It makes sense to use the vast landmass, the myriad animals and plants, the minerals in the earth and become a regional, even global, breadbasket. Not least because Australia does have smarts, capital, infrastructure and the experience to overcome the significant practicalities that such a mission presents.

Only water, nutrients and labour are in short supply. Land must be managed carefully to avoid soil degradation and salinity. There has to be a careful eye on the changing weather and an ability to drought proof agricultural production.

Australia has a well-developed system of regional natural resource management, generations of farming experience, research and innovation capacity, a world-class tertiary education system and an emerging culture of prudent agriculture epitomized by the Landcare movement. It has what it takes.

This is not a proposal for turning the tropical savannas into laser leveled rice paddies, at least not everywhere, or to continue with meandering livestock left to their own devices and rounded up once in a while for market. This is a call for a radical change to agriculture that will make it into a smart, sustainable production system that accounts all production costs and harmonises output to the capacity of the landscape. In short, to create a totally new way that requires the engagement of everyone.

Why not do it? Create a robust economy on sustainable use of natural resources.

Preparation for change

Solar panels, BavariaThere were times during the recent debate in the Australian parliament on the clean energy futures legislation when leader of the opposition Tony Abbot was sounding forth his hip pocket rhetoric to an empty lower house. The green leather on the government benches was unmoved.
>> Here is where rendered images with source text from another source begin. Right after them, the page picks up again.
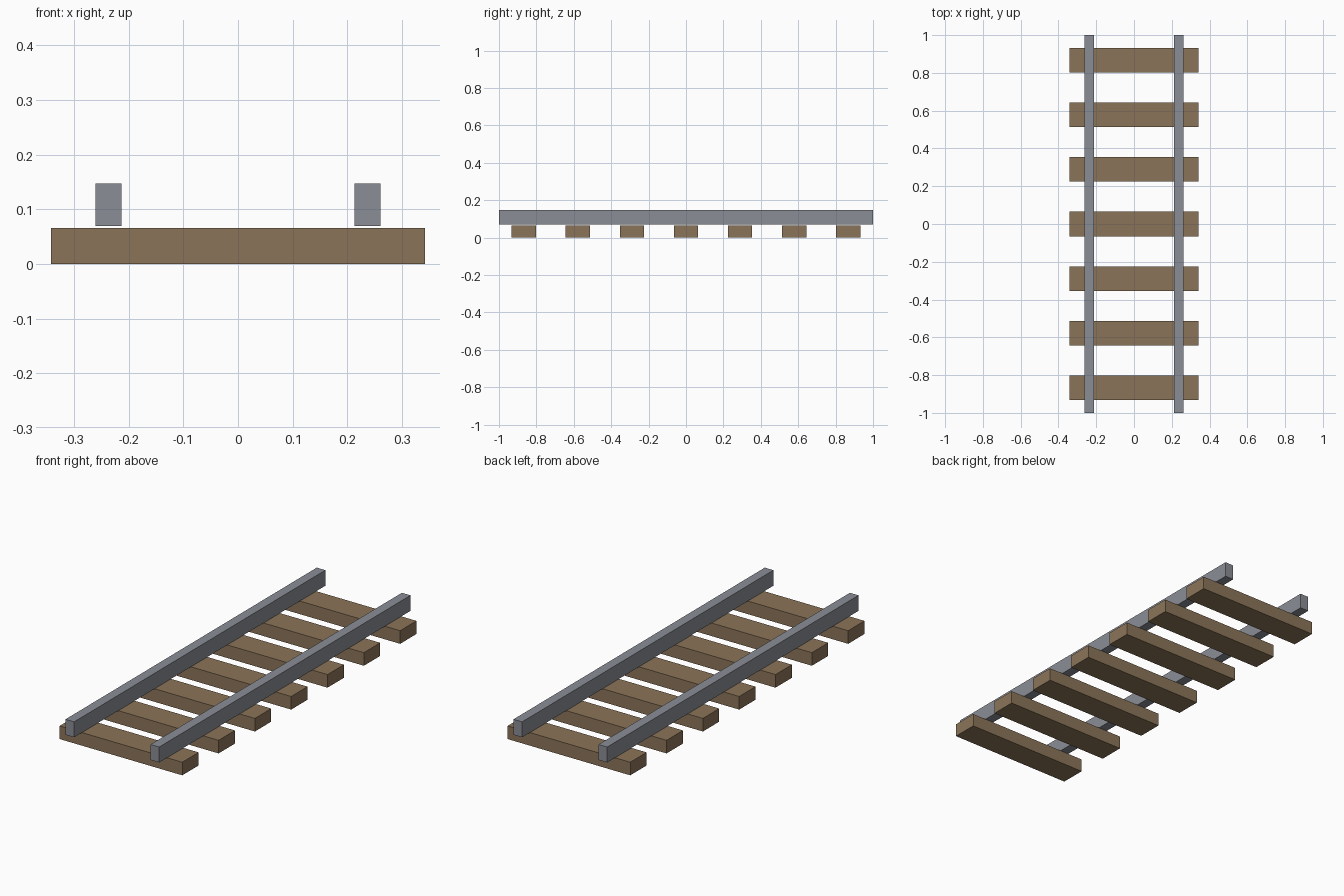
import bpy

cube = bpy.data.objects.get("Cube")
if cube:
    bpy.data.objects.remove(cube, do_unlink=True)


def make_material(name, rgb):
    mat = bpy.data.materials.new(name)
    mat.use_nodes = True
    mat.diffuse_color = (*rgb, 1)
    mat.node_tree.nodes["Principled BSDF"].inputs["Base Color"].default_value = (*rgb, 1)
    return mat


def box(name, size, centre, mat):
    bpy.ops.mesh.primitive_cube_add(size=1, location=centre)
    obj = bpy.context.object
    obj.name = name
    obj.scale = size
    bpy.ops.object.transform_apply(location=False, rotation=False, scale=True)
    obj.data.materials.append(mat)
    return obj


wood = make_material("brown wood", (0.26, 0.175, 0.1))
steel = make_material("grey steel", (0.26, 0.27, 0.305))

# Evenly spaced wooden sleepers
SLEEPERS, SPACING = 7, 0.289
SLEEPER_HEIGHT = 0.066
for i in range(SLEEPERS):
    y = (i - (SLEEPERS - 1) / 2) * SPACING
    box(f"sleeper_{i + 1}", (0.684, 0.13, SLEEPER_HEIGHT), (0, y, SLEEPER_HEIGHT / 2), wood)

# Two steel rails resting just above the sleepers
RAIL_BOTTOM, RAIL_TOP = 0.069, 0.147
for side, name in ((1, "left_rail"), (-1, "right_rail")):
    box(name, (0.048, 2, RAIL_TOP - RAIL_BOTTOM),
        (side * 0.237, 0, (RAIL_BOTTOM + RAIL_TOP) / 2), steel)
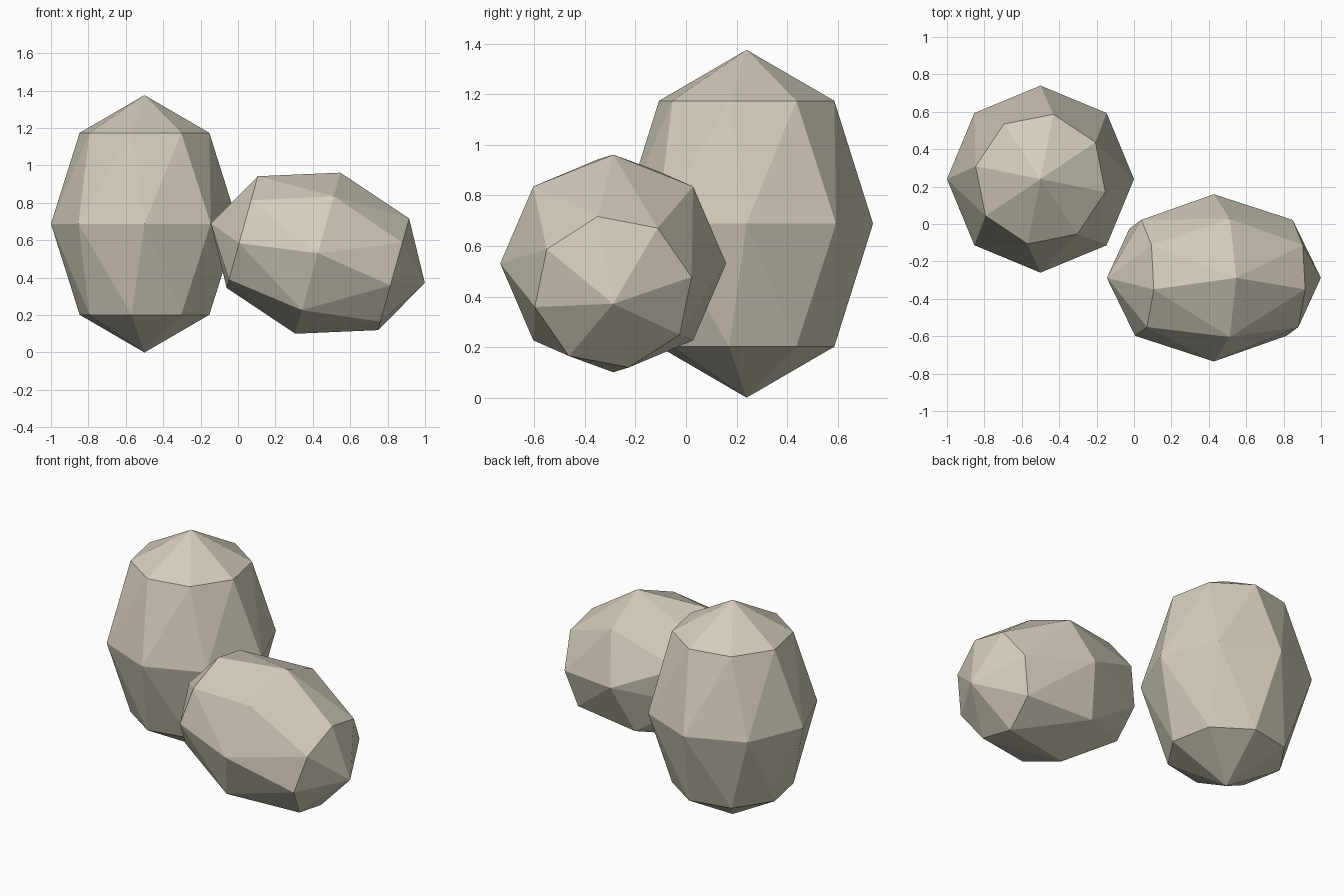
import bpy, bmesh
from math import cos, sin, pi, radians
from mathutils import Vector

cube = bpy.data.objects.get("Cube")
if cube:
    bpy.data.objects.remove(cube, do_unlink=True)

SIDES = 8
TWIST = -pi / 16  # upper and lower rings are turned against the equator

stone = bpy.data.materials.new("pale_stone")
stone.use_nodes = True
stone.diffuse_color = (0.66, 0.61, 0.50, 1)
stone.node_tree.nodes["Principled BSDF"].inputs["Base Color"].default_value = (0.66, 0.61, 0.50, 1)


def pebble(name, centre, radius, half_length, tilt):
    """Faceted egg: two poles and three rings wrapped in a convex skin."""
    bm = bmesh.new()
    for latitude in (-pi / 4, 0, pi / 4):
        turn = TWIST if latitude else 0
        for i in range(SIDES):
            a = 2 * pi * i / SIDES + turn
            r = radius * cos(latitude)
            bm.verts.new((r * cos(a), r * sin(a), half_length * sin(latitude)))
    for end in (-1, 1):
        bm.verts.new((0, 0, end * half_length))
    bmesh.ops.convex_hull(bm, input=bm.verts[:])
    bmesh.ops.recalc_face_normals(bm, faces=bm.faces[:])
    mesh = bpy.data.meshes.new(name)
    bm.to_mesh(mesh)
    bm.free()
    mesh.materials.append(stone)
    obj = bpy.data.objects.new(name, mesh)
    obj.location = Vector(centre)
    obj.rotation_euler = (0, tilt, 0)
    bpy.context.collection.objects.link(obj)
    return obj


# Upright stone
pebble("upright_stone", (-0.5, 0.24, 0.688), 0.5, 0.688, 0)
# Leaning stone, lying almost flat
pebble("leaning_stone", (0.427, -0.288, 0.531), 0.447, 0.594, radians(-74.4))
“This is a toxic tax,” he kept saying, “that on the governments own figures will cost the average Australian a years salary by 2020.”

As the benches were unable to respond, his words echoed round the chamber and into the television cameras.

Why would anyone vote for losing 5% of his or her salary? There has to be a good reason. So what is it? Why should there be a surcharge on a gas that is plant food?

As John Mathews puts it in an online article

“The $25 billion charge on the major carbon polluters is really no more than a signal that they represent the old, brown economy, and will have to start to upgrade their activities if they wish to join the green future. The rest of the world, notably China, Japan, Germany, Spain are all putting huge investments into such a green future. It is long overdue that Australia joins them.”

There it is. The answer is that there will be a green future.

In fact it will not be called green, but normal. Future goods and services will be made possible from what are currently alternative fuels, resource conservation will be the norm, and production efficiency will be an industry mantra because consumers will demand it. The Marks & Spencer Plan A will be copied by everyone.

The chatter about the clean energy futures legislation is about the cost of the tax and the slugging of industry with an emissions obligation but the real guts of the policy is preparation for change that is as inevitable as the weather but not about the weather. It is preparation for an economy  that runs without fossil fuels.

Again quoting Mathews,

Everyone knows that what goes into the atmosphere over the next 20 years will be the result of investment decisions taken in Beijing and New Delhi, not in Canberra.”

But also the decisions made in the US, Europe, and yes Australia too, on the speed of the transition away from our fossil fuel dependency. Remember folks, this is really what it is all about.

So it was a great shame that those leather benches weren’t warmed by government MPs countering the toxic tax rhetoric with passionate explanation of how this legislation is a historic step on the road to changing the way things are done… to avoid being left behind.

Maybe they just didn’t believe it.